Sr. Linda Buck (Orange) offered a comparison of what the destruction of the temple meant to the Jewish people with our current times. Just as the Jewish people developed new ways to pray and new practices for their faith as they sojourned in the desert, we also are in a time of change and wandering with new possibilities open to us. Several sisters noted the call to deeper relationships among this peer group. 

The Collaborative also expressed the importance of extending these relationships to newer and younger members in our global family of St. Joseph. They noted an urgent need to respond to our times and to hold the creative tensions that our diversity and society present. There is an urgency to respond but a need to do it in a deeply prayerful and reflective way that breaks down silos and polarities.

Time for a little creative expression of our discussions.Sr. Amy Hereford (Carondelet-St. Louis) presented a fascinating look at paradigm shifts. She engaged the sisters' imagination by explaining what a pilot needs to do when recovering from a "stall" in an airplane. She shared that when an airplane stalls, one might think that a pilot would have to make many maneuvers and actions to ensure the plane's safety. Actually, pilots are trained to fight their basic instinct to act — and instead — do nothing. She said flying requires a pilot to think differently, to act against instinct, and to "let go" so that the plane can self-correct as it falls. It requires going against deeply established habits of mind and body.
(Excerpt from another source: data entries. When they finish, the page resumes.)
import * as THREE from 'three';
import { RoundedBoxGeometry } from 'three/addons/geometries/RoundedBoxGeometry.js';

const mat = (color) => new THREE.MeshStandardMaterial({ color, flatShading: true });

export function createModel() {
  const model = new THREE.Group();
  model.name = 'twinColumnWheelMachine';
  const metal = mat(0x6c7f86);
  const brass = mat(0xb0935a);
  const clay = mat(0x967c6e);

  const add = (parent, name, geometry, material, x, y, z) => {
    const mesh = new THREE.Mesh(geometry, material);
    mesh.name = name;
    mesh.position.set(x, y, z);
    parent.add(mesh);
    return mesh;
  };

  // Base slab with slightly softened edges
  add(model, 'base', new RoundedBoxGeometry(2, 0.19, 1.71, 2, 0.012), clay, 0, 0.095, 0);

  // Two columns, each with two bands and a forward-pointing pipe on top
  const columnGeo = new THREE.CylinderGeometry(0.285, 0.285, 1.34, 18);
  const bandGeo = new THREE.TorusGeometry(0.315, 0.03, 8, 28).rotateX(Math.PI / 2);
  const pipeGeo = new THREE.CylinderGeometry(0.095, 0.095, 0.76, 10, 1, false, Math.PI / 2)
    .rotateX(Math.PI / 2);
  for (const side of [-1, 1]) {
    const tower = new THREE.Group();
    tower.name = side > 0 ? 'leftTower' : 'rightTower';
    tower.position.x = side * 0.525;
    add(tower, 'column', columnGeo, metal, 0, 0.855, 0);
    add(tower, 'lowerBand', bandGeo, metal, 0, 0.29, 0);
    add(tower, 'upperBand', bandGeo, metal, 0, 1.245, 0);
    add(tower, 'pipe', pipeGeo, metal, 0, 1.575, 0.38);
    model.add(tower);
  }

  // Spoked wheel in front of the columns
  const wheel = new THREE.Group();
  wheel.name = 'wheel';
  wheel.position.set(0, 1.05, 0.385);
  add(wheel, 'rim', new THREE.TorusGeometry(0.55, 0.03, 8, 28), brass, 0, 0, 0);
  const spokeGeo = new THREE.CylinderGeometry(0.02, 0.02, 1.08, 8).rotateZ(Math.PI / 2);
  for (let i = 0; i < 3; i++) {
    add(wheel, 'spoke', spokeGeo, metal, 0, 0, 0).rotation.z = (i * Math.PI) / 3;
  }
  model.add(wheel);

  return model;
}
For me, after returning from 14 years in Hawaii, I had a similar experience with learning to drive in icy conditions. While I was gone, anti-lock brakes became more available on cars. So not only did I need to remember to turn into a skid but also not to pump the breaks. I realized that in order to avoid my instincts taking over in a skid, I had to focus and imagine myself addressing the skid as I headed to the car and several times while I was driving so that I could act in a conscious way.

During the process related to this presentation, the group pondered not doing the instinctual and relying on the habitual ways of reacting. The group emphasized the importance of our relationships, not giving up on the mission, and being willing to respond in new ways, with new ministries, projects, and different ways of doing things. We need to name our realities and accept them but not let them hold us back.
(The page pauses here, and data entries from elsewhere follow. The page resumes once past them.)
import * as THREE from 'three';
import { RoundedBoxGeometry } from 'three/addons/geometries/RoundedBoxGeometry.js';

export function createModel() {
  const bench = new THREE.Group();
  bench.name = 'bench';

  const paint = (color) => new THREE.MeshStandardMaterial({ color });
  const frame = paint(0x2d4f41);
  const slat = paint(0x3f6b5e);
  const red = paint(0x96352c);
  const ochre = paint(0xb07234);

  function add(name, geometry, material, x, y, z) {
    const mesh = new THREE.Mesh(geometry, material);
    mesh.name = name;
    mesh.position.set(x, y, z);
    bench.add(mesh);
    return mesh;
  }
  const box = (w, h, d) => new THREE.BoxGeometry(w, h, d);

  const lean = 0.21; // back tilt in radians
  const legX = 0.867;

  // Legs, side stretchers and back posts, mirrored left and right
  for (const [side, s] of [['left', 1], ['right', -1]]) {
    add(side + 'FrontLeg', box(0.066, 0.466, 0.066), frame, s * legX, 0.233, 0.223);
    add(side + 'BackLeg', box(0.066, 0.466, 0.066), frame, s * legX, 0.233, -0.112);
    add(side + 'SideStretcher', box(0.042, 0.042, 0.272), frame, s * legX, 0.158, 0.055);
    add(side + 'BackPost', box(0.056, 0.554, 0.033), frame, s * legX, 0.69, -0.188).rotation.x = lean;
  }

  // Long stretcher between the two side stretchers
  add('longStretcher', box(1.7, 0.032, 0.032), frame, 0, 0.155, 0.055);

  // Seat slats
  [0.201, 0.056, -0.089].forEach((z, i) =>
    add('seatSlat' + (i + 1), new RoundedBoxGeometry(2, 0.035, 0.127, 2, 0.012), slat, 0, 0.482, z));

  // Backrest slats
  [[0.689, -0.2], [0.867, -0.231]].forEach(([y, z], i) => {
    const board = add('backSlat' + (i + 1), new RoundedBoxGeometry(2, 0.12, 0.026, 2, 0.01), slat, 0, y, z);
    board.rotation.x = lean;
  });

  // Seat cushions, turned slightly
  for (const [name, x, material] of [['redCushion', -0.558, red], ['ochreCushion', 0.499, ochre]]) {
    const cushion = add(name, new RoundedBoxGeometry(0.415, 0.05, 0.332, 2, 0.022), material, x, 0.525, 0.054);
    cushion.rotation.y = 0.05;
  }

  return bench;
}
On Saturday morning, Sr. Celeste Mokrzycki (Philadelphia) led the group in a creative process. This artistic effort helped sisters generate creative ways to respond. Once the responses are pulled together into a coherent whole and sent out the group, potential for new movements may emerge. There was a tangible feeling of the group wanting to ignite the divine spark and live with radical availability.

[Sr. Patty Johnson is executive director of the U.S. Federation of the Sisters of St. Joseph]